A week ago I started sharing my journaling journey with you. As of today I am journaling since 74 days, doing it daily on 72 of those and having made two days of pause. That data is from my habit tracking app which I also used to track the progress of my new journaling habit.
One step back
Before jumping into the internals of habit building, let’s first take a step back and see what started my journey: First of all there obviously was the excitement from the our talks I still had inside me. This energy provided the fertile soil for the free journal sample that Armin was offered and where he asked me “will you use it?” back in August. I only paused for a moment and asked myself: will I really use it? (because I wanted to be honest and reliable with that gift). Then I said “yes!” and with that embarked on the journey.
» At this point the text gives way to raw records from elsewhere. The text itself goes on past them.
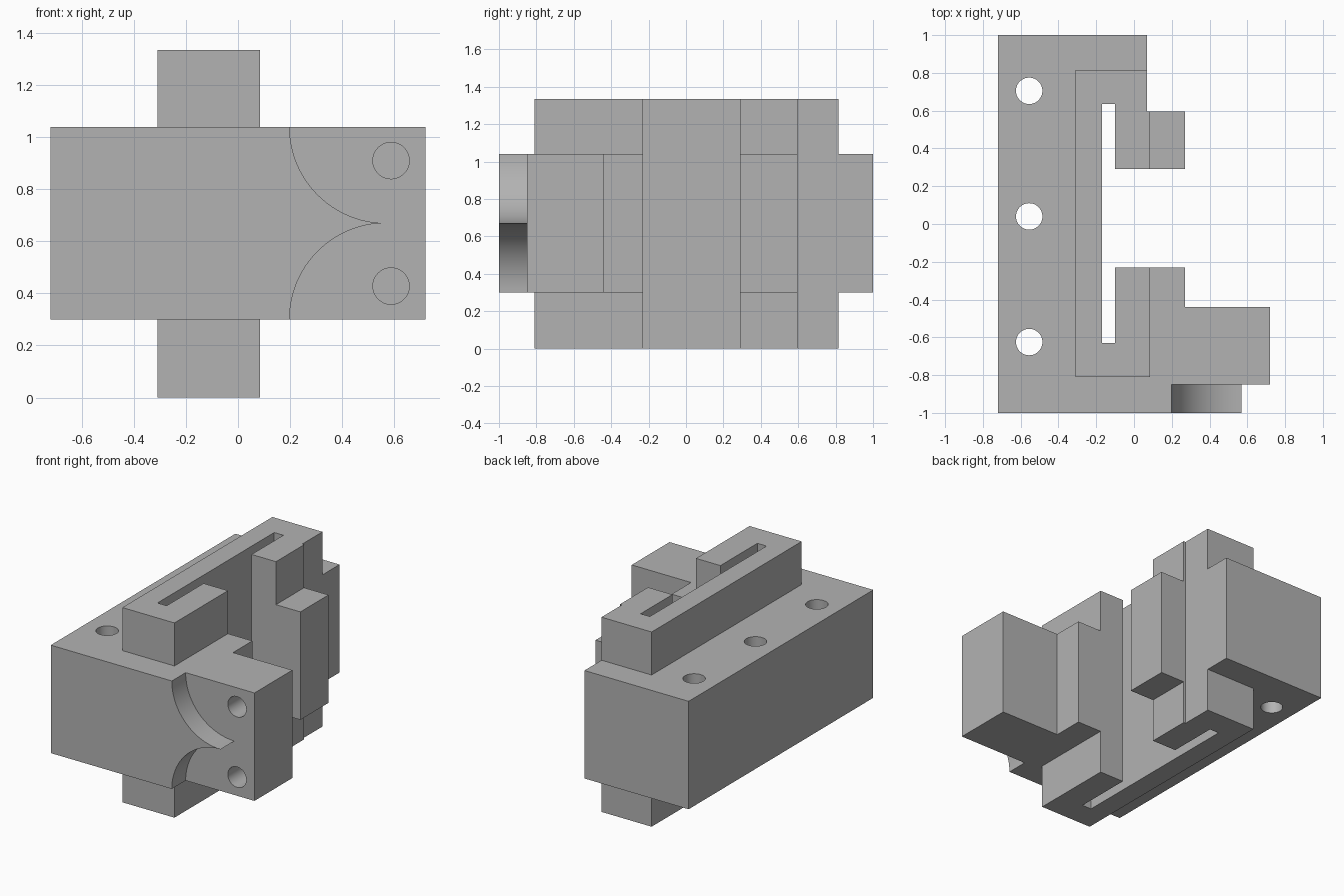
import bpy
import bmesh
import math
from mathutils import Vector

if "Cube" in bpy.data.objects:
    bpy.data.objects.remove(bpy.data.objects["Cube"], do_unlink=True)

grey = bpy.data.materials.new("plain grey")
grey.use_nodes = True
grey.diffuse_color = (0.45, 0.45, 0.45, 1)
grey.node_tree.nodes["Principled BSDF"].inputs["Base Color"].default_value = (0.45, 0.45, 0.45, 1)

LOW, HIGH = 0.30, 1.04
MID = (LOW + HIGH) / 2


def prism(name, points, start, end, along="z"):
    """Extrude an outline along z (points are x, y) or along y (points are x, z)."""
    def place(a, b, d):
        return (a, b, d) if along == "z" else (a, d, b)
    bm = bmesh.new()
    face = bm.faces.new([bm.verts.new(place(a, b, start)) for a, b in points])
    grown = bmesh.ops.extrude_face_region(bm, geom=[face])
    moved = [v for v in grown["geom"] if isinstance(v, bmesh.types.BMVert)]
    bmesh.ops.translate(bm, verts=moved, vec=Vector(place(0, 0, end - start)))
    bmesh.ops.recalc_face_normals(bm, faces=bm.faces)
    mesh = bpy.data.meshes.new(name)
    bm.to_mesh(mesh)
    bm.free()
    mesh.materials.append(grey)
    obj = bpy.data.objects.new(name, mesh)
    bpy.context.collection.objects.link(obj)
    return obj


def arc(cx, cy, radius, start, end, steps):
    angles = [math.radians(start + (end - start) * i / steps) for i in range(steps + 1)]
    return [(cx + radius * math.cos(a), cy + radius * math.sin(a)) for a in angles]


def combine(target, other, operation):
    mod = target.modifiers.new(operation.lower(), "BOOLEAN")
    mod.operation = operation
    mod.solver = "EXACT"
    mod.object = other
    bpy.context.view_layer.objects.active = target
    bpy.ops.object.modifier_apply(modifier=mod.name)
    bpy.data.objects.remove(other, do_unlink=True)


# Inner channel with undercut slots, shared by the body and the tall core
slot = [(-0.10, -0.23), (-0.10, -0.63), (-0.17, -0.63),
        (-0.17, 0.635), (-0.10, 0.635), (-0.10, 0.29)]

# Main body with side foot and rear lug
body = prism("body", [(-0.72, -1), (0.198, -1), (0.198, -0.85), (0.72, -0.85),
                      (0.72, -0.44), (0.27, -0.44), (0.27, -0.23)] + slot +
             [(0.27, 0.29), (0.27, 0.595), (0.07, 0.595), (0.07, 1), (-0.72, 1)], LOW, HIGH)

# Tall core standing out above and below the body
core = prism("core", [(-0.31, -0.81), (0.085, -0.81), (0.085, -0.23)] + slot +
             [(0.085, 0.29), (0.085, 0.595), (0.07, 0.595), (0.07, 0.815), (-0.31, 0.815)], 0, 1.335)
combine(body, core, "UNION")

# Front plate ending in a point between two quarter-round scoops
radius = MID - LOW
centre = 0.198 + radius
outline = [(0.1, LOW)] + arc(centre, LOW, radius, 180, 90, 24)
outline += arc(centre, HIGH, radius, 270, 180, 24)[1:] + [(0.1, HIGH)]
combine(body, prism("front_point", outline, -1, -0.80, "y"), "UNION")

# Vertical through holes
for y in (-0.625, 0.04, 0.705):
    combine(body, prism("hole_cutter", arc(-0.555, y, 0.07, 0, 352.5, 47), 0.1, 1.3), "DIFFERENCE")

# Blind holes in the front of the foot
for z in (0.428, 0.91):
    combine(body, prism("hole_cutter", arc(0.588, z, 0.07, 0, 352.5, 47), -0.9, -0.55, "y"), "DIFFERENCE")

bpy.ops.object.select_all(action="DESELECT")
body.select_set(True)
bpy.context.view_layer.objects.active = body
bpy.ops.object.shade_smooth_by_angle(angle=math.radians(30))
Thank you once again, Armin, for making me that gift and being the spark!
So what were the ingredients that made me stick to writing a daily journal for almost 5 months now?
The fundament of it all was my clear picture of what I wanted to achieve with reflecting daily in a structured way. I imagined the payoff my new habit will have for me and for people I care about. Michael Bungay Stanier, author of the book ‘The Coaching Habit’, calls this first step: making a vow.
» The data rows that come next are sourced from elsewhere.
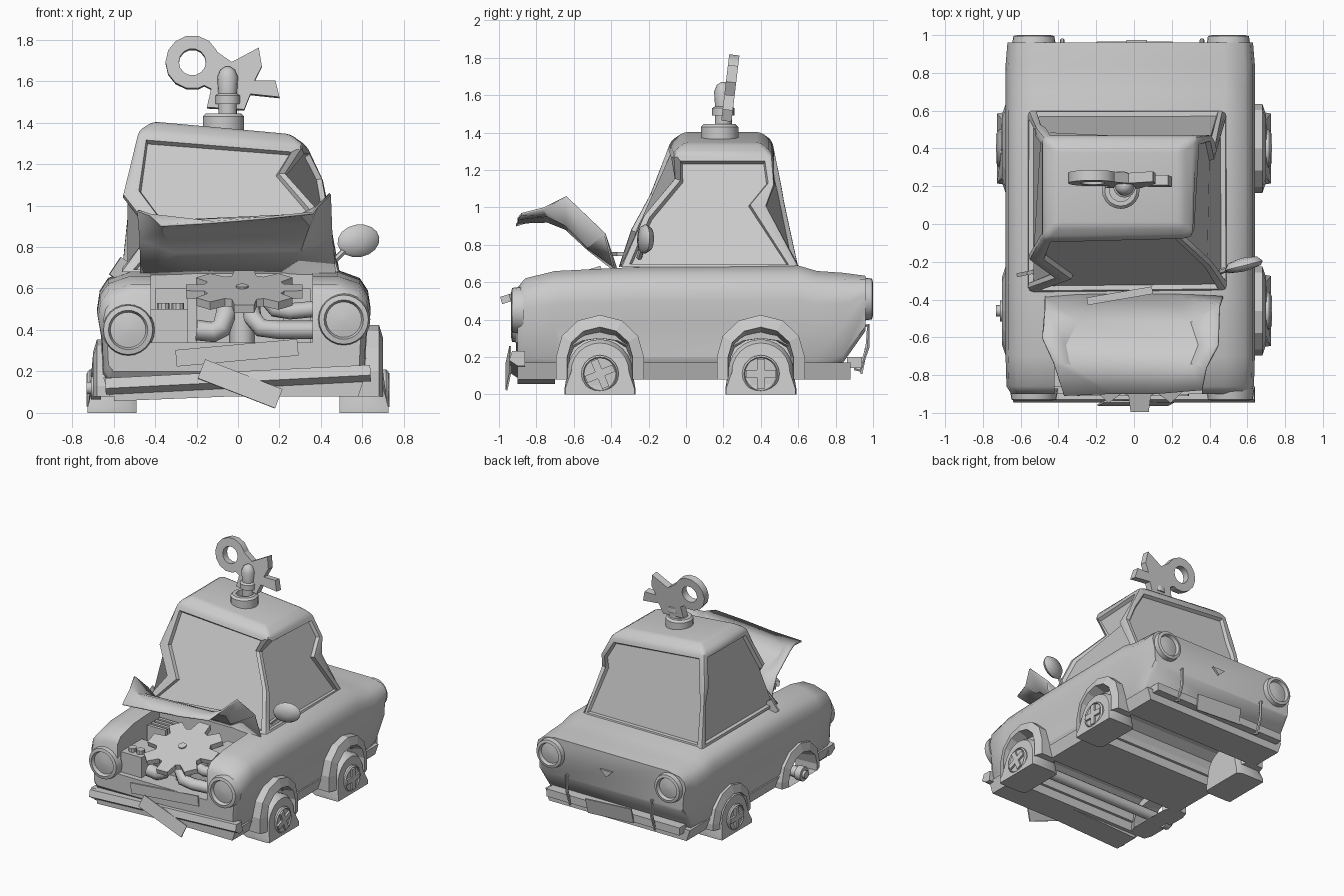
import bpy, bmesh, math
from mathutils import Vector, Matrix

cube = bpy.data.objects.get("Cube")
if cube:
    bpy.data.objects.remove(cube, do_unlink=True)

grey = bpy.data.materials.new("plain grey")
grey.use_nodes = True
GREY = (0.6, 0.6, 0.6, 1)
grey.diffuse_color = GREY
grey.node_tree.nodes["Principled BSDF"].inputs["Base Color"].default_value = GREY


def finish(name, bm, smooth=None):
    bmesh.ops.recalc_face_normals(bm, faces=bm.faces)
    me = bpy.data.meshes.new(name)
    bm.to_mesh(me)
    bm.free()
    me.materials.append(grey)
    ob = bpy.data.objects.new(name, me)
    bpy.context.collection.objects.link(ob)
    if smooth:
        select(ob)
        bpy.ops.object.shade_smooth_by_angle(angle=math.radians(smooth))
    return ob


def select(ob):
    bpy.ops.object.select_all(action='DESELECT')
    ob.select_set(True)
    bpy.context.view_layer.objects.active = ob


def loft(name, rings, smooth=None, caps=True):
    bm = bmesh.new()
    rows = [[bm.verts.new(p) for p in r] for r in rings]
    n = len(rows[0])
    for a, b in zip(rows, rows[1:]):
        for i in range(n):
            bm.faces.new((a[i], a[(i + 1) % n], b[(i + 1) % n], b[i]))
    if caps:
        bm.faces.new(rows[0])
        bm.faces.new(rows[-1])
    else:
        bmesh.ops.remove_doubles(bm, verts=bm.verts, dist=0.0001)
    return finish(name, bm, smooth)


def prism(name, pts, axis, lo, hi, smooth=None):
    place = {'x': lambda p, d: (d, *p), 'y': lambda p, d: (p[0], d, p[1]), 'z': lambda p, d: (*p, d)}[axis]
    return loft(name, [[place(p, d) for p in pts] for d in (lo, hi)], smooth)


def box(name, x, y, z):
    return prism(name, [(x[0], y[0]), (x[1], y[0]), (x[1], y[1]), (x[0], y[1])], 'z', *z)


def turn(ob, rot, pivot=None):
    c = Vector(pivot) if pivot else sum((v.co for v in ob.data.vertices), Vector()) / len(ob.data.vertices)
    m = Matrix.Rotation(rot[2], 4, 'Z') @ Matrix.Rotation(rot[1], 4, 'Y') @ Matrix.Rotation(rot[0], 4, 'X')
    ob.data.transform(Matrix.Translation(c) @ m @ Matrix.Translation(-c))
    return ob


def lathe(name, profile, centre, axis='z', seg=20, smooth=35, caps=True):
    """Revolve (radius, distance) pairs around an axis through centre."""
    rings = []
    for r, d in profile:
        ring = []
        for i in range(seg):
            a = math.tau * i / seg
            u, v = r * math.cos(a), r * math.sin(a)
            p = {'x': (d, u, v), 'y': (u, d, v), 'z': (u, v, d)}[axis]
            ring.append(Vector(p) + Vector(centre))
        rings.append(ring)
    return loft(name, rings, smooth, caps)


def tube(name, pts, r, res=2):
    cu = bpy.data.curves.new(name, 'CURVE')
    cu.dimensions = '3D'
    cu.bevel_depth, cu.bevel_resolution, cu.use_fill_caps = r, res, True
    sp = cu.splines.new('POLY')
    sp.points.add(len(pts) - 1)
    for q, p in zip(sp.points, pts):
        q.co = (*p, 1)
    cu.materials.append(grey)
    ob = bpy.data.objects.new(name, cu)
    bpy.context.collection.objects.link(ob)
    select(ob)
    bpy.ops.object.convert(target='MESH')
    bpy.ops.object.shade_smooth_by_angle(angle=math.radians(50))


def cut(ob, cutter):
    m = ob.modifiers.new("cut", 'BOOLEAN')
    m.operation, m.solver, m.object = 'DIFFERENCE', 'EXACT', cutter
    select(ob)
    bpy.ops.object.modifier_apply(modifier=m.name)
    bpy.data.objects.remove(cutter, do_unlink=True)


# Body shell: cross-sections along the length
MID = -0.02
SECTION = [(0.92, 0), (0.96, 0.08), (0.97, 0.42), (1, 0.64), (0.98, 0.8), (0.92, 0.91), (0.76, 0.98)]


def body_ring(y, half, bottom, top):
    side = [(half * u, bottom + (top - bottom) * v) for u, v in SECTION]
    return [(MID + x, y, z) for x, z in side] + [(MID - x, y, z) for x, z in reversed(side)]


body = loft("body", [body_ring(*s) for s in (
    (-0.9, 0.63, 0.2, 0.58), (-0.86, 0.655, 0.16, 0.63), (-0.7, 0.66, 0.15, 0.67), (-0.3, 0.66, 0.15, 0.69),
    (0.6, 0.66, 0.15, 0.7), (0.7, 0.66, 0.15, 0.67), (0.84, 0.66, 0.17, 0.66), (0.96, 0.65, 0.34, 0.64))], 40)


def arch(y, rx, ry, foot, drop=0):
    steps = [math.pi * i / 6 for i in range(7)]
    curve = [(y + rx * math.cos(a), 0.2 - drop + ry * math.sin(a)) for a in steps]
    return [(y + rx, foot)] + curve + [(y - rx, foot)]


AXLES = (-0.46, 0.4)
for y in AXLES:
    cut(body, prism("well_cutter", arch(y, 0.19, 0.1, 0.0), 'x', -1, 1))
cut(body, box("bay_cutter", (-0.42, 0.36), (-1.2, -0.38), (0.34, 1)))

# Underfloor slabs with sides leaning in, between the wheel wells
for lo, hi in ((-0.9, -0.67), (-0.25, 0.19), (0.62, 0.88)):
    prism("underfloor", [(-0.65, 0.17), (0.61, 0.17), (0.58, 0.08), (-0.62, 0.08)], 'y', lo, hi)

# Bare axle end where one wheel is lost
lathe("front_axle", [(0.04, 0.6), (0.04, -0.66), (0.055, -0.66), (0.055, -0.71), (0.03, -0.71), (0.03, -0.73)],
      (0, AXLES[0], 0.12), 'x', 12)


def wheel(side, s, y):
    rings = []
    for x, r, bulge in ((0.49, 0.15, 0.02), (0.53, 0.175, 0.015), (0.67, 0.175, 0.015), (0.7, 0.155, 0.03)):
        top = [(s * x, y + r * math.cos(a), 0.12 + r * math.sin(a)) for a in (math.pi * i / 12 for i in range(13))]
        wide = r + bulge
        low_x = s * (x + (0.025 if x > 0.6 else 0))
        rings.append([(low_x, y + wide, 0), (low_x, y + wide, 0.03)] + top + [(low_x, y - wide, 0.03), (low_x, y - wide, 0)])
    loft(side + "_flat_tyre", rings, 40)
    lathe(side + "_hub", [(0.1, s * 0.6), (0.1, s * 0.715), (0.09, s * 0.725), (0.085, s * 0.715)], (0, y, 0.11), 'x')
    for k in range(2):
        bar = box("hub_bar", sorted((s * 0.7, s * 0.73)), (y - 0.08, y + 0.08), (0.09, 0.13))
        turn(bar, (math.pi / 2 * k + (0.4 if y < 0 else 0), 0, 0))


# Wheels and arches; the right arches sag
for y in AXLES:
    for s, side, drop in ((1, "left", 0), (-1, "right", 0.07)):
        outer, inner, deep = (arch(y, rx, ry, 0.08, drop) for rx, ry in ((0.235, 0.225), (0.175, 0.16), (0.16, 0.1)))
        loft(side + "_wheel_arch", [[(s * x, *p) for p in pts] for x, pts in
             ((0.55, outer), (0.68, outer), (0.7, inner), (0.52, deep), (0.55, outer))], caps=False)
        if s > 0 or y > 0:
            wheel(side, s, y)

# Cabin: bent corner columns, bevelled, with recessed windows
COLUMNS = [
    [(0.49, -0.35, 0.68), (0.42, -0.23, 0.97), (0.25, -0.07, 1.16), (0.32, -0.07, 1.29), (0.25, -0.01, 1.345)],
    [(0.49, 0.6, 0.68), (0.43, 0.4, 1.01), (0.42, 0.49, 1.12), (0.33, 0.46, 1.29), (0.25, 0.4, 1.345)],
    [(-0.56, 0.6, 0.68), (-0.54, 0.54, 1.03), (-0.52, 0.51, 1.12), (-0.48, 0.46, 1.36), (-0.41, 0.4, 1.405)],
    [(-0.56, -0.36, 0.68), (-0.39, -0.29, 0.88), (-0.53, -0.19, 1.06), (-0.48, -0.08, 1.36), (-0.41, -0.01, 1.405)]]
bm = bmesh.new()
cols = [[bm.verts.new(p) for p in c] for c in COLUMNS]
walls = []
for i in range(4):
    a, b = cols[i], cols[(i + 1) % 4]
    walls.append(bm.faces.new(a[:4] + b[3::-1]))
    bm.faces.new((a[3], b[3], b[4], a[4]))
bm.faces.new([c[4] for c in cols])
bmesh.ops.recalc_face_normals(bm, faces=bm.faces)
edges = [e for e in bm.edges if not e.is_boundary]
bmesh.ops.bevel(bm, geom=edges, offset=0.022, segments=2, profile=0.5, affect='EDGES')
walls = sorted(bm.faces, key=lambda f: f.calc_area() * (abs(f.normal.z) < 0.7), reverse=True)[:4]
bmesh.ops.inset_individual(bm, faces=walls, thickness=0.03, depth=0)
bmesh.ops.inset_individual(bm, faces=walls, thickness=0.012, depth=-0.025)
finish("cabin", bm, 30)

# Winding key on the roof
KX, KY = -0.07, 0.18
lathe("key_socket", [(0.1, 1.35), (0.1, 1.43), (0.085, 1.445), (0.06, 1.445), (0.06, 1.4)], (KX, KY, 0))
lathe("key_shaft", [(0.045, 1.4), (0.045, 1.49), (0.06, 1.49), (0.06, 1.53), (0.045, 1.54), (0.05, 1.62), (0.035, 1.655), (0.012, 1.67)],
      (KX + 0.02, KY + 0.02, 0), seg=16)
wing = [(-0.13, 1.76), (-0.03, 1.69), (0.1, 1.76), (0.115, 1.67), (0.08, 1.6), (0.18, 1.6), (0.2, 1.52), (0.06, 1.535),
        (0.03, 1.46), (-0.15, 1.47), (-0.13, 1.56), (-0.17, 1.58), (-0.15, 1.66)]
turn(prism("key_broken_wing", wing, 'y', 0.205, 0.26), (-0.12, 0, 0), (0, 0.23, 1.6))
eye = lathe("key_ring", [(0.065, 0.205), (0.13, 0.205), (0.13, 0.26), (0.065, 0.26), (0.065, 0.205)],
            (-0.22, 0, 1.69), 'y', 14, caps=False)
turn(eye, (-0.12, 0, 0), (0, 0.23, 1.6))

# Raised, crumpled bonnet with turned-up sides
rows = [[(-0.47, -0.38, 0.67), (-0.2, -0.37, 0.68), (0.2, -0.37, 0.68), (0.47, -0.38, 0.67)],
        [(-0.47, -0.45, 0.84), (-0.3, -0.52, 0.78), (0.3, -0.52, 0.79), (0.45, -0.43, 0.86)],
        [(-0.48, -0.6, 0.98), (-0.36, -0.64, 0.89), (0.34, -0.64, 0.91), (0.44, -0.64, 1.06)],
        [(-0.42, -0.74, 0.96), (-0.34, -0.74, 0.93), (0.3, -0.74, 0.96), (0.38, -0.76, 1.0)],
        [(-0.37, -0.91, 0.91), (-0.12, -0.9, 0.925), (0.12, -0.9, 0.945), (0.36, -0.88, 0.97)]]
bm = bmesh.new()
grid = [[bm.verts.new(p) for p in r] for r in rows]
for a, b in zip(grid, grid[1:]):
    for i in range(3):
        bm.faces.new((a[i], a[i + 1], b[i + 1], b[i]))
finish("bonnet", bm, 30).modifiers.new("thickness", 'SOLIDIFY').thickness = 0.012

# Engine bay: toothed gear, blocks and pipes
teeth = []
for i in range(8):
    for da, r in ((-0.3, 0.2), (-0.17, 0.285), (0.17, 0.285), (0.3, 0.2)):
        a = math.tau * i / 8 - math.pi / 2 + da
        teeth.append((0.03 + r * math.cos(a), -0.72 + r * math.sin(a)))
turn(prism("gear", teeth, 'z', 0.565, 0.605), (0.3, 0, 0))
turn(lathe("gear_hub", [(0.03, 0.6), (0.03, 0.615)], (0.02, -0.72, 0), seg=10), (0.3, 0, 0))
lathe("gear_shaft", [(0.06, 0.33), (0.06, 0.57)], (0.02, -0.7, 0), seg=12)
box("engine_block", (-0.2, 0.22), (-0.7, -0.42), (0.33, 0.54))
box("battery", (-0.42, -0.24), (-0.86, -0.6), (0.33, 0.5))
box("fluid_box", (0.22, 0.35), (-0.66, -0.45), (0.33, 0.6))
for i in range(4):
    box("engine_fin", (-0.4, -0.24), (-0.56 + i * 0.045, -0.535 + i * 0.045), (0.33, 0.6))
for x in (-0.36, -0.29):
    lathe("battery_cap", [(0.03, 0.5), (0.03, 0.53)], (x, -0.8, 0), seg=10)
tube("short_pipe", [(-0.2, -0.82, 0.4), (-0.12, -0.82, 0.39), (-0.08, -0.82, 0.41), (-0.06, -0.8, 0.47), (-0.06, -0.7, 0.54)], 0.05)
tube("long_pipe", [(0.06, -0.72, 0.54), (0.07, -0.82, 0.46), (0.11, -0.84, 0.41), (0.2, -0.84, 0.4), (0.36, -0.82, 0.4)], 0.045)
tube("upper_pipe", [(0.14, -0.74, 0.55), (0.18, -0.76, 0.5), (0.25, -0.77, 0.49), (0.36, -0.76, 0.5)], 0.04)

# Head lamps and tail lamps
LAMP = [(0.135, 0), (0.125, 0.06), (0.1, 0.065), (0.09, 0.04), (0.06, 0.045), (0.01, 0.05)]
for name, x, z in (("right_head_lamp", -0.53, 0.4), ("left_head_lamp", 0.51, 0.45)):
    lathe(name, [(r * 0.95, -d) for r, d in LAMP], (x, -0.87, z), 'y', 24)
for name, x in (("right_tail_lamp", -0.53), ("left_tail_lamp", 0.5)):
    lathe(name, [(r * 0.87, d) for r, d in LAMP], (x, 0.935, 0.51), 'y', 24)

# Bumpers, plates, brackets and boot handle
bumper = prism("front_bumper", [(-0.86, 0.2), (-0.93, 0.2), (-0.945, 0.15), (-0.9, 0.12), (-0.86, 0.12)], 'x', -0.64, 0.64)
turn(bumper, (0, -0.05, 0))
turn(box("front_valance", (-0.6, 0.57), (-0.9, -0.7), (0.08, 0.16)), (0, -0.04, 0))
turn(box("front_plate", (-0.19, 0.21), (-0.955, -0.945), (0.09, 0.19)), (-0.2, 0.37, 0))
turn(box("bumper_backing", (-0.3, 0.29), (-0.91, -0.9), (0.25, 0.33)), (0, -0.09, 0))
box("rear_bumper", (-0.6, 0.56), (0.86, 0.94), (0.14, 0.2))
turn(box("rear_plate", (-0.2, 0.2), (0.945, 0.955), (0.12, 0.24)), (-0.2, 0.06, 0))
for x in (-0.38, 0.36):
    tube("rear_bracket", [(x, 0.92, 0.36), (x, 0.975, 0.37), (x, 0.97, 0.25), (x, 0.93, 0.13), (x, 0.9, 0.14)], 0.012, 1)
prism("boot_handle", [(-0.04, 0.5), (0.07, 0.5), (0.015, 0.45)], 'y', 0.95, 0.975)

# Door mirrors and loose wiper
mirror = lathe("left_mirror", [(0.02, -0.03), (0.09, -0.02), (0.105, 0.0), (0.08, 0.03), (0.02, 0.04)], (0.58, -0.22, 0.83), 'y', 16, 50)
mirror.data.transform(Matrix.Translation((0, 0, 0.2075)) @ Matrix.Diagonal((1, 1, 0.75, 1)))
turn(mirror, (0, -0.15, 0.25))
tube("mirror_arm", [(0.46, -0.25, 0.73), (0.53, -0.23, 0.8)], 0.015, 1)
turn(box("right_mirror_stub", (-0.6, -0.53), (-0.27, -0.25), (0.64, 0.74)), (0, 0.6, 0.2))
turn(box("wiper", (-0.25, 0.1), (-0.4, -0.36), (0.74, 0.76)), (0, 0, 0.17))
My vow back then was having more clarity for my work (i.e. me and others) and with my partner (another person I cared about at that time). [Small spoiler: at that time I had quite elaborate and specific, almost operational, pictures of that clarity in my mind… which was NOT the clarity I got by actually doing the journaling.]
Second I needed a trigger to latch the new habit onto. I already had some kind of personal daily planning every morning which I wasn’t happy with at all. So that made a great trigger to hook the Klarheit journal into.
Next Michael Bungay Stanier recommends to be short & specific by defining a micro-habit as a first step. He says ideally it should take 60s or less. I call it “start small and feasible” so I promised myself to at least do one of the three sections each morning. [another spoiler to the next part: looking back I barely never did just only one section… once started the things kept going/flowing]
Practise a lot
I embarked on my journey on 12th of September which was the last day of my finish-the-studies-summerholiday.
Since then I had plenty of occasions to practise the new habit deeply: I wrote the journal at home, I wrote it on travel, I wrote at work. I did use additional paper, I just jotted down some words and once I even drew instead of writing – to name only a few of the different chunks of that new habit-in-the-making.
Additionally in the beginning, I heavily shared my experiences with others. That helped me with remembering that celebrating the little successes is crucial! Furthermore inspiring others and exchanging always makes me a little bit happier. 🙂
Finally I spiced my journaling habit-in-progress with some built-in resilience by having the step right after stumbling already at hand: I promised myself to continue the other day even if I will have a day where I don’t write.
We are all human, so we all stumble from time to time. What distinguishes a resilient system from a less resilient one is if and how it can recover. It is less about quick fixes, it is more about sustainable changes.
Summing it up in a light way, inspired by agile tech product development lingo, you need these five steps:
|1. Make a vow||Figure out the customer(s) for whom you build your new Human Operating System (OS) feature|
|2. Identify your trigger(s)||Identify the routine in your Human OS where you hook the patch into.|
|3. Be short & be specific||Deliver a MVP. Be sure it is small (60 sec or less) and already valuable to you(r customers).|
|4. Practise, practise, practise….||… and don’t forget to celebrate!|
Appreciate your successes every single time you notice them. Ask for help/feedback if you don’t notice your successes (yes, this can happen as well and that’s okay).
|5. Build a resilient system||You’re a human! Human OS is faulty and error-prone. Embrace FAILure as a Fantastic Attempt In Learning and be sure you know how to move on.|
The next part will be about my first weeks using the Klarheit journal, some of the ups and downs of that bumpy ride that also ended unexpectedly.